The character from the biblical story of Moses who appeared in Noah but not in Exodus: Gods and Kings
For one thing, they have generally been made by the same creative team, including composer Clint Mansell (who has scored all six of Aronofsky’s films), cinematographer Matthew Libatique (who has shot all of Aronofsky’s films except for The Wrestler) and a number of recurring actors (such as Jennifer Connelly, Ellen Burstyn and especially Mark Margolis).
But the films also have some thematic overlaps. As I mentioned in my review of Noah for Books & Culture, Aronofsky films often dwell on the notion that it is impossible to touch perfection and survive. They also tend to revolve around characters who are obsessed with something, often to the characters’ detriment. And more often than not, they tend to make references to the Bible, some more pronounced than others.
And that brings us to Noah. When the film came out, a number of critics (such as The Playlist’s Drew Taylor) noted that it had some striking things in common with The Fountain in particular. But Noah actually harks back — visually and thematically — to pretty much all of Aronofsky’s earlier films to one degree or another.
First it was announced that Darren Aronofsky’s Noah would feature Methuselah in a significant role. Well, that made sense, because Methuselah was Noah’s grandfather. Then it was announced that the film would feature Cain and Abel in small roles. Well, that made sense, too, given that Aronofsky’s graphic novel features those characters in a prologue, and given that the murder of Abel was one of the first major sins that snowballed into the general wickedness of Noah’s day. And now? It sounds like the film might also feature a character who doesn’t appear in the Bible until centuries after the Flood.
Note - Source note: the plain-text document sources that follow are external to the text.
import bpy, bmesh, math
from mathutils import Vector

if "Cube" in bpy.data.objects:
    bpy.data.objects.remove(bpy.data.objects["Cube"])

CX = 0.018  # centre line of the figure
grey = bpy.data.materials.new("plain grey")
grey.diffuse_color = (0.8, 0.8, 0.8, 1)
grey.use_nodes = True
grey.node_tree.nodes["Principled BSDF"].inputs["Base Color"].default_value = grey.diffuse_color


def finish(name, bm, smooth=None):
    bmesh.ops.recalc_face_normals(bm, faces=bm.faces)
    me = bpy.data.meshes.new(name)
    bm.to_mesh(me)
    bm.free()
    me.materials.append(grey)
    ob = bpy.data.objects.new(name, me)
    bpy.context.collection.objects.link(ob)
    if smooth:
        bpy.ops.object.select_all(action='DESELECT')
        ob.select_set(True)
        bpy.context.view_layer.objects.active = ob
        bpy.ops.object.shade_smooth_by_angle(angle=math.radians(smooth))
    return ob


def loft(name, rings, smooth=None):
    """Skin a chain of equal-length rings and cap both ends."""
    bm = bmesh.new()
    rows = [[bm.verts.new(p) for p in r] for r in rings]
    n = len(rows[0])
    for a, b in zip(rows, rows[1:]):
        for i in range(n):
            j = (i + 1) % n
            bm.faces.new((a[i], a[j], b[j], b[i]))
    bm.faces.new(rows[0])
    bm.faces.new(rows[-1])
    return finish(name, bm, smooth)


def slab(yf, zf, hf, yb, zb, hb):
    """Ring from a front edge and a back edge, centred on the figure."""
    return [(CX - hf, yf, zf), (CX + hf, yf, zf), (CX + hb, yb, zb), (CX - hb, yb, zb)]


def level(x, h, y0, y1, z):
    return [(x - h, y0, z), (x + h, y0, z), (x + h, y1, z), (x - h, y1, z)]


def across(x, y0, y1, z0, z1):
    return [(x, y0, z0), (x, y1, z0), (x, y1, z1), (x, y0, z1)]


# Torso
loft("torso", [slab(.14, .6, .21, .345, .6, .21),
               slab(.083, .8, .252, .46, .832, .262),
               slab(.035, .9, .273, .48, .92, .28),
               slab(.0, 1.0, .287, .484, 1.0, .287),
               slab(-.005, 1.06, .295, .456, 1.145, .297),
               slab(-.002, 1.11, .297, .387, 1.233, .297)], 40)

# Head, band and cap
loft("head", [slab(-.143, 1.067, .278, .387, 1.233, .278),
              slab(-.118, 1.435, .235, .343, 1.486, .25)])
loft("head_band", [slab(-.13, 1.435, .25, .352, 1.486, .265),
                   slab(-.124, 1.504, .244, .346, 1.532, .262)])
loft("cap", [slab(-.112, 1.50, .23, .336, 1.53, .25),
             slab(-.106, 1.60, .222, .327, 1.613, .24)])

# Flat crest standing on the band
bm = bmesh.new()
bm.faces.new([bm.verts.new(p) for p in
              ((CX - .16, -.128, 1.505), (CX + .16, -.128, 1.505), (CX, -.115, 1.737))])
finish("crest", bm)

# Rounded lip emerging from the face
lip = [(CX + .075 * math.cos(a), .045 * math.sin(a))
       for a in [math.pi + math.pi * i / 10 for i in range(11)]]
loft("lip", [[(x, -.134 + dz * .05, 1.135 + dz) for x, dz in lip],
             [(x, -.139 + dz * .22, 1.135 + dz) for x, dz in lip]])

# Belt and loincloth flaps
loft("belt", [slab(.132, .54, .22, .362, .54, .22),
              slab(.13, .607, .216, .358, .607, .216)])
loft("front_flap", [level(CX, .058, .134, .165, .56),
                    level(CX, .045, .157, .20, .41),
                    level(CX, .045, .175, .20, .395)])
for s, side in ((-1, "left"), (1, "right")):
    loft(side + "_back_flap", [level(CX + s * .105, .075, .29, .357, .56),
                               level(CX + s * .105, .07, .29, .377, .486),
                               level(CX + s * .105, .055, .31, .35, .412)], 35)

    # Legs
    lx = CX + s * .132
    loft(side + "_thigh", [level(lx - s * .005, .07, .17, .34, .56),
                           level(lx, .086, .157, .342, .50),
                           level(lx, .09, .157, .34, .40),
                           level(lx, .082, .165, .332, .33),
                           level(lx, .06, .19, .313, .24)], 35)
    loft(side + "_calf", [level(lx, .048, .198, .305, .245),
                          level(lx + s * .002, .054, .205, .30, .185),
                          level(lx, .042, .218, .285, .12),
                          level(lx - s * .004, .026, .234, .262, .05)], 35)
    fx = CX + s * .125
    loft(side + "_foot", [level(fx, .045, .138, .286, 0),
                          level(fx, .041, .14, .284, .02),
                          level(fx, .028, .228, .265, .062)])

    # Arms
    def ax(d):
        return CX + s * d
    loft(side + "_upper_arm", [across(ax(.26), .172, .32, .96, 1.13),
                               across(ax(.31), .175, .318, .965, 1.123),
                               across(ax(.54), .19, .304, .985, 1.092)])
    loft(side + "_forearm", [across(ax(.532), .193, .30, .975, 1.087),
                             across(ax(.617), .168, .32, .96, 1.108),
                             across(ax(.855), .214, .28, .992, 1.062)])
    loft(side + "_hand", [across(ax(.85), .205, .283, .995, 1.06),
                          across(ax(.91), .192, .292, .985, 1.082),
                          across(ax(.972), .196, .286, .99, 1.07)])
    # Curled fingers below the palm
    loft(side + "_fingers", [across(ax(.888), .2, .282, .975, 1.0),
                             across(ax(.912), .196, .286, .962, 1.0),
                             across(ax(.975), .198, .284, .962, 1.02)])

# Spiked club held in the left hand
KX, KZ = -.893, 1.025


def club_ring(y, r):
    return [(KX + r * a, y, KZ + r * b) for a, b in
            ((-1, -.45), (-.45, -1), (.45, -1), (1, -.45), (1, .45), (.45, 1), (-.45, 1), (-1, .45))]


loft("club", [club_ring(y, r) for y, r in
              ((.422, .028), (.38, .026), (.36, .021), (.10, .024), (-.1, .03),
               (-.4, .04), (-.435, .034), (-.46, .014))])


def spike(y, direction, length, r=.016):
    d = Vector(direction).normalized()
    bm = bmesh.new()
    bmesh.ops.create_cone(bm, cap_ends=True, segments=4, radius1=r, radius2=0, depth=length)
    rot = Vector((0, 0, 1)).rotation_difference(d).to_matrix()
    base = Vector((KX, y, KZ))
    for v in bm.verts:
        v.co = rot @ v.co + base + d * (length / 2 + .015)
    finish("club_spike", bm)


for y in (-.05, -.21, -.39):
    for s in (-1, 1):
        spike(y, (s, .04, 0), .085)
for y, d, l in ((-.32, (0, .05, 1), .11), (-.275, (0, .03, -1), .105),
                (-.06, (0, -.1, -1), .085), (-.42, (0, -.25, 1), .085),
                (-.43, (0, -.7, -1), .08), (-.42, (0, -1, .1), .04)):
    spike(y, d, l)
The possible character in question is Og, King of Bashan, who was defeated by Israel’s armies under Moses shortly before they arrived at the Promised Land. (Actually, you could argue that Og and his kingdom were in the Promised Land, even though they were on the other side of the Jordan River, given that Moses gave Og’s territory to one or maybe even three of Israel’s tribes.) And Moses, you might recall, lived long, long after the Flood (roughly 900 years after, according to Bishop Ussher).